"I tried to find alternative sources [to pay employees], but was unsuccessful," said Mr. Sher.
"So rather than allow this situation [to] go deeper into debt, a decision was made to shut down."
Mr. Sher said that two potential buyers have been considering the firm, and it possibly could open under new ownership.
"I can't forecast a target, but in the meantime we are going to assistall the employees in getting unemployment [benefits]," he said.
As a precaution, Chesapeake officials called Havre de Grace police to the plant, located in the Chesapeake Industrial Park on Old Bay Lane, before making the announcement. Police reported no incidents.
Bruce J. Hegstad, who was Chesapeake's president, said that once the trustee took over Oct. 23, he was no longer involved.
"A lot of money was put into the plant after the filing of Chapter 11 [bankruptcy], but it was never able to get where we wanted it to be," Mr. Hegstad said.
In June 1991, Chesapeake sought protection from creditors under the U.S. Bankruptcy Code after a plan to merge the company with a bottling firm in Oklahoma was put on hold.
At the time, the company listed $4.25 million in assets and $6.3 million in liabilities.
The company, which reported revenues of $4 million in 1990, said it owed Maryland National Bank more than $3 million and had debts to numerous suppliers.
Despite the reorganization filing, Chesapeake Beverage had no plans for layoffs at its Havre de Grace production facility, Mr. Hegstad said in a June 1991 interview.
But Mr. Hegstad, then a major investor in the bottler, insisted at the time that the company's business had not been hurt by the Chapter 11 filing and that it would survive.

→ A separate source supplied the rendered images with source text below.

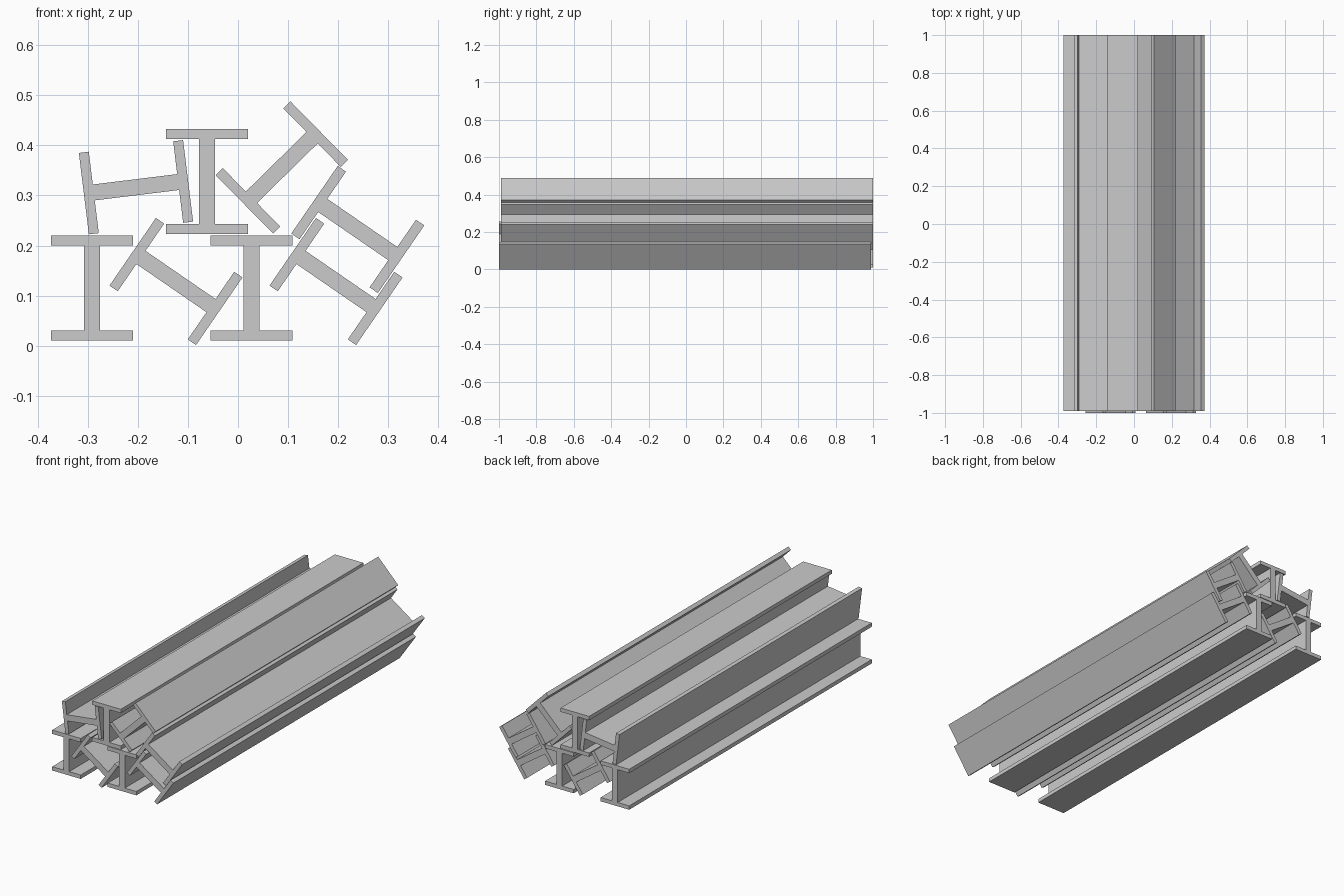
import bpy, bmesh
from math import radians

if "Cube" in bpy.data.objects:
    bpy.data.objects.remove(bpy.data.objects["Cube"])

# I-beam section dimensions
H, W, FLANGE, WEB, LENGTH = 0.21, 0.164, 0.02, 0.032, 1.99


def section():
    """Closed I profile in the XZ plane, web upright."""
    w, h, t, i = W / 2, H / 2, WEB / 2, H / 2 - FLANGE
    half = [(w, -h), (w, -i), (t, -i), (t, i), (w, i), (w, h)]
    return half + [(-x, z) for x, z in reversed(half)]


def beam(name, x, z, tilt, y):
    """Extrude the profile along Y; tilt is the roll of the web from upright."""
    bm = bmesh.new()
    face = bm.faces.new([bm.verts.new((px, -LENGTH / 2, pz)) for px, pz in section()])
    ext = bmesh.ops.extrude_face_region(bm, geom=[face], use_keep_orig=True)
    verts = [g for g in ext["geom"] if isinstance(g, bmesh.types.BMVert)]
    bmesh.ops.translate(bm, verts=verts, vec=(0, LENGTH, 0))
    bmesh.ops.recalc_face_normals(bm, faces=bm.faces)
    mesh = bpy.data.meshes.new(name)
    bm.to_mesh(mesh)
    bm.free()
    obj = bpy.data.objects.new(name, mesh)
    obj.location = (x, y, z)
    obj.rotation_euler = (0, radians(tilt), 0)
    bpy.context.collection.objects.link(obj)


# Stack of beams: name, x, z, roll in degrees, y offset
BACK, FRONT = 0.005, -0.005
for args in [
    ("lower_left_upright_beam", -0.292, 0.115, 0, BACK),
    ("lower_left_leaning_beam", -0.124, 0.128, 124.5, FRONT),
    ("lower_right_upright_beam", 0.027, 0.115, 0, BACK),
    ("lower_right_leaning_beam", 0.196, 0.128, 124.5, FRONT),
    ("upper_left_flat_beam", -0.204, 0.3165, 83, BACK),
    ("upper_middle_upright_beam", -0.062, 0.328, 0, BACK),
    ("upper_right_diagonal_beam", 0.0875, 0.356, 45.5, BACK),
    ("upper_right_leaning_beam", 0.2395, 0.232, 124.5, BACK),
]:
    beam(*args)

Mr. Hegstad, former president and CEO of the Kirschner Medical Corp., and four others purchased the 68,000-square-foot bottling plant and the company it housed, Zeltzer Seltzer brand of fruit sodas, from the Anheuser-Busch Beverage Group in August 1988 for an undisclosed amount.

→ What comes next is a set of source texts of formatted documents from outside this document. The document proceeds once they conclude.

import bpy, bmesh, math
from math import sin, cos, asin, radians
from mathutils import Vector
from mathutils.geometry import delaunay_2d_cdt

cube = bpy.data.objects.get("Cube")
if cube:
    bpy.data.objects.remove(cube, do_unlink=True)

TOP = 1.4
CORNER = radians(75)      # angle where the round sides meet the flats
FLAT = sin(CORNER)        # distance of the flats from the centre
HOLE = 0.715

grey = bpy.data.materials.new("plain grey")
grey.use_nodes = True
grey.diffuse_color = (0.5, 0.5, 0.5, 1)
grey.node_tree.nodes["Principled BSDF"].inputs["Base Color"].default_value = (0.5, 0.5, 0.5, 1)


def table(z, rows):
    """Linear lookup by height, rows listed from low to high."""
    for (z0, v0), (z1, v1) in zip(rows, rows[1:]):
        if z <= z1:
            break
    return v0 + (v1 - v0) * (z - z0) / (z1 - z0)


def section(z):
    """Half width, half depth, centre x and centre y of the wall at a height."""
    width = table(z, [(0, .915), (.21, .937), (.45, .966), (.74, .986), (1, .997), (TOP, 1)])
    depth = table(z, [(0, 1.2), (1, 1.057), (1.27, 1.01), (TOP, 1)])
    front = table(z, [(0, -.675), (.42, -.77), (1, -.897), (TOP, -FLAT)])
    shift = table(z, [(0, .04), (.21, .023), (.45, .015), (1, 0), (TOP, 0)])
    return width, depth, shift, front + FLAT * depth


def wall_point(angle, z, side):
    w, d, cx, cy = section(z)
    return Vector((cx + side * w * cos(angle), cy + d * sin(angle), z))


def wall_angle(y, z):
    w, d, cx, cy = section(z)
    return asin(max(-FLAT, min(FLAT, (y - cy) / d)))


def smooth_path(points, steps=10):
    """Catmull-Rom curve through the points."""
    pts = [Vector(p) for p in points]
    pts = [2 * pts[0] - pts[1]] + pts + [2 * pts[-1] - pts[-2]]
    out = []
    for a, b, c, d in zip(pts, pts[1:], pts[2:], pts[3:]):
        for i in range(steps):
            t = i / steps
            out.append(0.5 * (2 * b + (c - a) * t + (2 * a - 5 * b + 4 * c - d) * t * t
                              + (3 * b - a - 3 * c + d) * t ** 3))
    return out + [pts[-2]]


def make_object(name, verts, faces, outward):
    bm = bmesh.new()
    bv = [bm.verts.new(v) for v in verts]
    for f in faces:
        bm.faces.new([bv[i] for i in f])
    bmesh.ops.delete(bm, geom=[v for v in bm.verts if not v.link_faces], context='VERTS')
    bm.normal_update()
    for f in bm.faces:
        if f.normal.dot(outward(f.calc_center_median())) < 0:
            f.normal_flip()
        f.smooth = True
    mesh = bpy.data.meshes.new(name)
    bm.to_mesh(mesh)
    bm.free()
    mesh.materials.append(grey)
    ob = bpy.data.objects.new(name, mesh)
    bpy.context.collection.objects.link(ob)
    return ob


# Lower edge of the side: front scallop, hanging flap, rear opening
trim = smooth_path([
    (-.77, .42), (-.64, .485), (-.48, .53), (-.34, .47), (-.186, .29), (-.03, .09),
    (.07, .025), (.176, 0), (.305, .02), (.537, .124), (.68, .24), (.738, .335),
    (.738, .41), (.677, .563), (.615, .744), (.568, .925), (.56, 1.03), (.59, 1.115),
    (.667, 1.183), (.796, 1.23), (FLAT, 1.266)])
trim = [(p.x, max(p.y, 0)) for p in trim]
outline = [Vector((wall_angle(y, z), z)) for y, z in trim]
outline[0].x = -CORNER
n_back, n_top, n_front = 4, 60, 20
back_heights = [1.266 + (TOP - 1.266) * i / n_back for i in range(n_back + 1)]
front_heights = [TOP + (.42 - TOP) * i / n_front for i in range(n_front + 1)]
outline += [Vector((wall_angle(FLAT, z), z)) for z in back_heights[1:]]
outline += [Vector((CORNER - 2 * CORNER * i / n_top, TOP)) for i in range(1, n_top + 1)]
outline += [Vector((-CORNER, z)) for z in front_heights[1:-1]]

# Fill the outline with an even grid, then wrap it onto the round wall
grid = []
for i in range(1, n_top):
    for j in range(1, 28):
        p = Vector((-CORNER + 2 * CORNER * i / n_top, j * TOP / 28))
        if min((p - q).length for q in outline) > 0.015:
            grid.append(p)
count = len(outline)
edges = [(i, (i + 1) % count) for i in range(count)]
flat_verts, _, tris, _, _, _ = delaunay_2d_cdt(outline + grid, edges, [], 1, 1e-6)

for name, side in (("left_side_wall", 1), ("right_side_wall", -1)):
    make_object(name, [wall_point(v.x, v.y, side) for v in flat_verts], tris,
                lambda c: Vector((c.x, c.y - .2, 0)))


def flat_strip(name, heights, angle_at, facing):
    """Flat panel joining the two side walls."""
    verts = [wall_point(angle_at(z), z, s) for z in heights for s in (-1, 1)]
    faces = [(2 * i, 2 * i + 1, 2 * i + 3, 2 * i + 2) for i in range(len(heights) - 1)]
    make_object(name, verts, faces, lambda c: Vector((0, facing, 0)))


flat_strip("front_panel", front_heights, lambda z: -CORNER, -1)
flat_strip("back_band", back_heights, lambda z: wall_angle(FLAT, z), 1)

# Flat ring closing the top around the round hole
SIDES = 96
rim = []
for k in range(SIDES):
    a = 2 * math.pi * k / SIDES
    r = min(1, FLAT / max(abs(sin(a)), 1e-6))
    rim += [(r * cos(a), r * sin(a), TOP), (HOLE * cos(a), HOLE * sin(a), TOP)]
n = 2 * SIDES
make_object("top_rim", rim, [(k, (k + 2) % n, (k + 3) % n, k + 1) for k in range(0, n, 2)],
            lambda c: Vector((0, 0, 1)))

H. J. Lynch, regional director of the United Food and Commercial Workers Union Local 27, which represents Chesapeake employees, said last night that the closing did not surprise him.

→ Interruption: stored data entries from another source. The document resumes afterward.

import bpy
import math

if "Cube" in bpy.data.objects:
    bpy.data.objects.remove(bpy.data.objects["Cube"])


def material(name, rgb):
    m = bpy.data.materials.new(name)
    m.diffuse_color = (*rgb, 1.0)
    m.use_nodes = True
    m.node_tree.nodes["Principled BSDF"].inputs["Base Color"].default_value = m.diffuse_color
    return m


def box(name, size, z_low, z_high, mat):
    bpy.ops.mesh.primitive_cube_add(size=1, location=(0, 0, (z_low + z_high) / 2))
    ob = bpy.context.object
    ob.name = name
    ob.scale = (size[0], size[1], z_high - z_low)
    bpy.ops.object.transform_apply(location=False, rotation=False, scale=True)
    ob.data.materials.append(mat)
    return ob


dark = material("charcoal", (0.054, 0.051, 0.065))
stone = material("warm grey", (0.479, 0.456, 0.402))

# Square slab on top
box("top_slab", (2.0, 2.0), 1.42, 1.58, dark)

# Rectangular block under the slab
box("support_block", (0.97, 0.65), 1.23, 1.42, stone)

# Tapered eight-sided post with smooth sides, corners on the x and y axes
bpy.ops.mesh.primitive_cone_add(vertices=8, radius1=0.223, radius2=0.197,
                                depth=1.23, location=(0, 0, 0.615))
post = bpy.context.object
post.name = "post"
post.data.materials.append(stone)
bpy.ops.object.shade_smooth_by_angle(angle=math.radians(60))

"It's a sad situation, but it's just been getting progressively worse up there," he said.
He said the union would talk with its attorneys about possible arbitration, and "get in line as creditors."
News of Chesapeake's closing troubled Harford County Executive Eileen M. Rehrmann, a spokesman said.
"The county executive is very concerned about this because 110 jobs are at stake," said George Harrison, county government spokesman.
The executive hopes another operator takes over the plant so the jobs can be preserved, Mr. Harrison said.
"But things are so complicated, we don't know how much of a real possibility that is," he added.